Dear Dr. Wallace:
I know I’m not alone with this: I like most vegetables, but there are a few I really don’t like. This especially includes peas. Every time my mother makes peas as one of the vegetables for our supper, my father insists I eat everything on my plate — including those beady little peas. Part of the reason for this is that I’m a vegetarian (which drives good old Dad nuts!), and he grants me leeway there. But I think that because of that, he really likes to hammer me to eat any and all vegetables at all times. So, when the vegetable is cauliflower, beets, zucchini, asparagus or even broccoli, I eat them all, but I totally gag on peas for some reason. I just don’t like those little buggers!
I was wondering if you think it’s fair that I have to eat everything on my plate? If you say I should, I guess I’ll stop complaining, hold my nose and try to choke down some peas. What’s your opinion on this particular issue?
— Can’t Stand Those Peas, Via Email
Dear Can’t Stand Peas: It surprises some readers to learn that this is actually a very popular and frequent topic with teenagers. I get all kinds of letters about foods and diets, and the majority do involve what to do when one or both parents want the teen to eat something the young person truly dislikes. Many times, parents introduce new foods to their children and automatically feel that since they like them, their children should like them, too. But everyone has his or her own palate! It’s OK to occasionally ask children and teens to try a new taste, but they should not force the children to finish something they truly don’t like. In that case, a parent risks instilling a lifelong hatred of certain foods. Eating should be pleasurable, social and nutritious — not emotionally painful. Rarely do adults eat foods they find distasteful; they usually only do so to impress a potential mate or to be socially accepted in a business situation, especially when it comes to international business.
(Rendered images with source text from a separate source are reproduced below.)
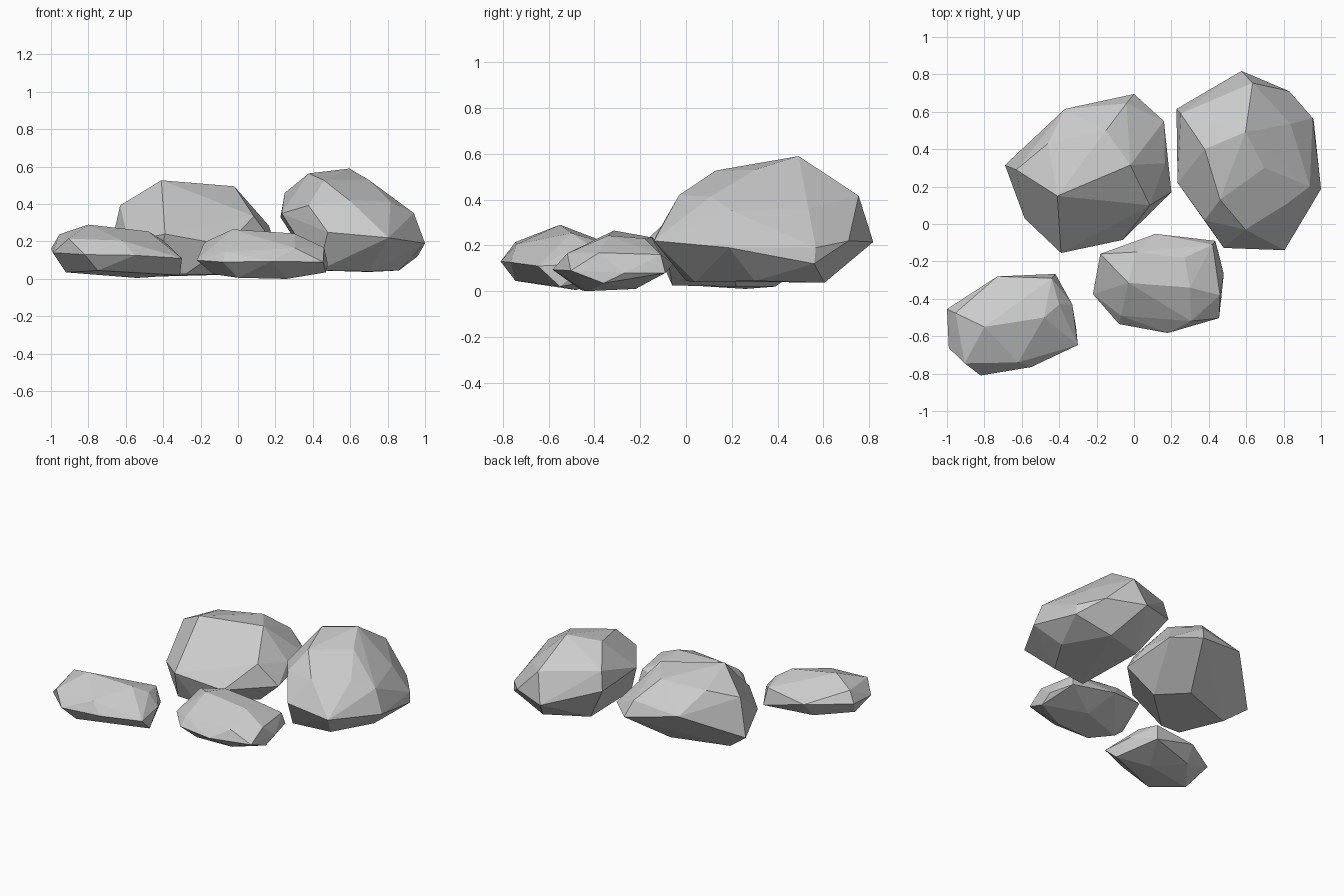
import bpy, bmesh, math


def rock(name, crown, girdle, base):
    """A faceted boulder: the hull around a crown, a wide girdle and a small base."""
    bm = bmesh.new()
    for p in crown + girdle + base:
        bm.verts.new(p)
    res = bmesh.ops.convex_hull(bm, input=bm.verts[:])
    loose = {v for v in res["geom_interior"] + res["geom_unused"]
             if isinstance(v, bmesh.types.BMVert) and not v.link_faces}
    bmesh.ops.delete(bm, geom=list(loose), context='VERTS')
    # merge nearly flat triangles into broad facets
    bmesh.ops.dissolve_limit(bm, angle_limit=math.radians(5),
                             verts=bm.verts[:], edges=bm.edges[:])
    bmesh.ops.recalc_face_normals(bm, faces=bm.faces[:])
    mesh = bpy.data.meshes.new(name)
    bm.to_mesh(mesh)
    bm.free()
    obj = bpy.data.objects.new(name, mesh)
    bpy.context.collection.objects.link(obj)
    return obj


# large boulder, back left, leaning low at the back
rock("back_left_boulder",
     crown=[(-.41, .15, .527), (-.02, .315, .495), (-.15, .50, .475), (-.46, .43, .45)],
     girdle=[(-.69, .315, .13), (-.63, .29, .393), (-.37, .615, .31), (0, .695, .24),
             (-.04, .645, .35), (.16, .55, .25), (.165, .325, .285), (.20, .17, .18),
             (.085, .10, .335), (-.06, -.085, .18), (-.39, -.155, .24), (-.585, .03, .20)],
     base=[(-.28, -.06, .025), (-.43, -.06, .03), (-.53, .26, .01),
           (-.15, .39, .02), (.02, .22, .02)])

# tall boulder, back right
rock("back_right_boulder",
     crown=[(.596, .492, .59), (.378, .40, .564), (.698, .30, .53), (.46, .13, .527),
            (.596, -.03, .42), (.377, .02, .393), (.815, .107, .413), (.634, .754, .417)],
     girdle=[(.25, .59, .46), (.227, .615, .33), (.575, .818, .215), (.83, .71, .22),
             (.837, .535, .36), (.955, .567, .19), (1.0, .187, .19), (.94, .20, .352),
             (.805, -.14, .22), (.48, -.128, .249), (.233, .22, .35)],
     base=[(.96, .56, .12), (.43, 0, .045), (.70, .04, .04), (.86, .3, .045),
           (.70, .605, .037), (.40, .5, .06)])

# low stone, front left
rock("front_left_stone",
     crown=[(-.80, -.55, .29), (-.48, -.50, .254), (-.955, -.476, .238),
            (-.905, -.745, .215), (-.62, -.74, .205), (-.40, -.43, .206)],
     girdle=[(-1.0, -.455, .16), (-.73, -.28, .15), (-.44, -.29, .19), (-.42, -.267, .07),
             (-.33, -.43, .12), (-.30, -.647, .11), (-.55, -.765, .126),
             (-.82, -.81, .13), (-.99, -.663, .14)],
     base=[(-.92, -.58, .035), (-.75, -.745, .045), (-.54, -.48, .005),
           (-.31, -.55, .02), (-.75, -.36, .05)])

# low stone, front centre
rock("front_centre_stone",
     crown=[(-.03, -.315, .265), (.30, -.34, .243), (.01, -.15, .235), (.27, -.18, .23),
            (-.07, -.49, .145), (.305, -.519, .165)],
     girdle=[(-.22, -.375, .10), (-.18, -.16, .195), (.115, -.053, .12), (.42, -.11, .16),
             (.435, -.09, .08), (.48, -.267, .08), (.46, -.38, .168), (.455, -.503, .09),
             (.18, -.583, .094), (-.08, -.535, .09)],
     base=[(-.13, -.35, .025), (0, -.46, .006), (.26, -.44, 0),
           (.47, -.36, .035), (.20, -.22, .01)])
I give your father credit for not forcing his own carnivorous ways upon you, but I disagree with his edict that you should eat every single vegetable, regardless of your preferences. The fact that you have this sole exception indicates to me that you are not playing any games and that you truly detest peas. Therefore, I will side with your end of the debate here.
The vast majority of parents would be thrilled if their teens ate all the wonderful vegetables with the sole exception of peas.
Dear Dr. Wallace: I recently read in a magazine that couples who live together before getting married have a higher divorce rate than couples who do not live together before saying, “I do!” The magazine didn’t give a specific reason or any hard-and-fast statistics, but they seemed pretty convinced in their take on this issue. Do you agree with this?
I would think that couples who live together before getting married would be better adjusted to each other and therefore have a lower divorce rate. It seems counterintuitive to think this drives up the divorce rates!
— Slightly Skeptical, via email
Dear Slightly Skeptical: I have read many studies on this topic over the years. Indeed, most research papers did reveal that the divorce rates are slightly higher among couples who lived together first. They revealed a reason, which was that the “live together first” couples found they couldn’t easily adjust to the total commitment of marriage after having hedged their bets with the partial commitment of their original arrangement.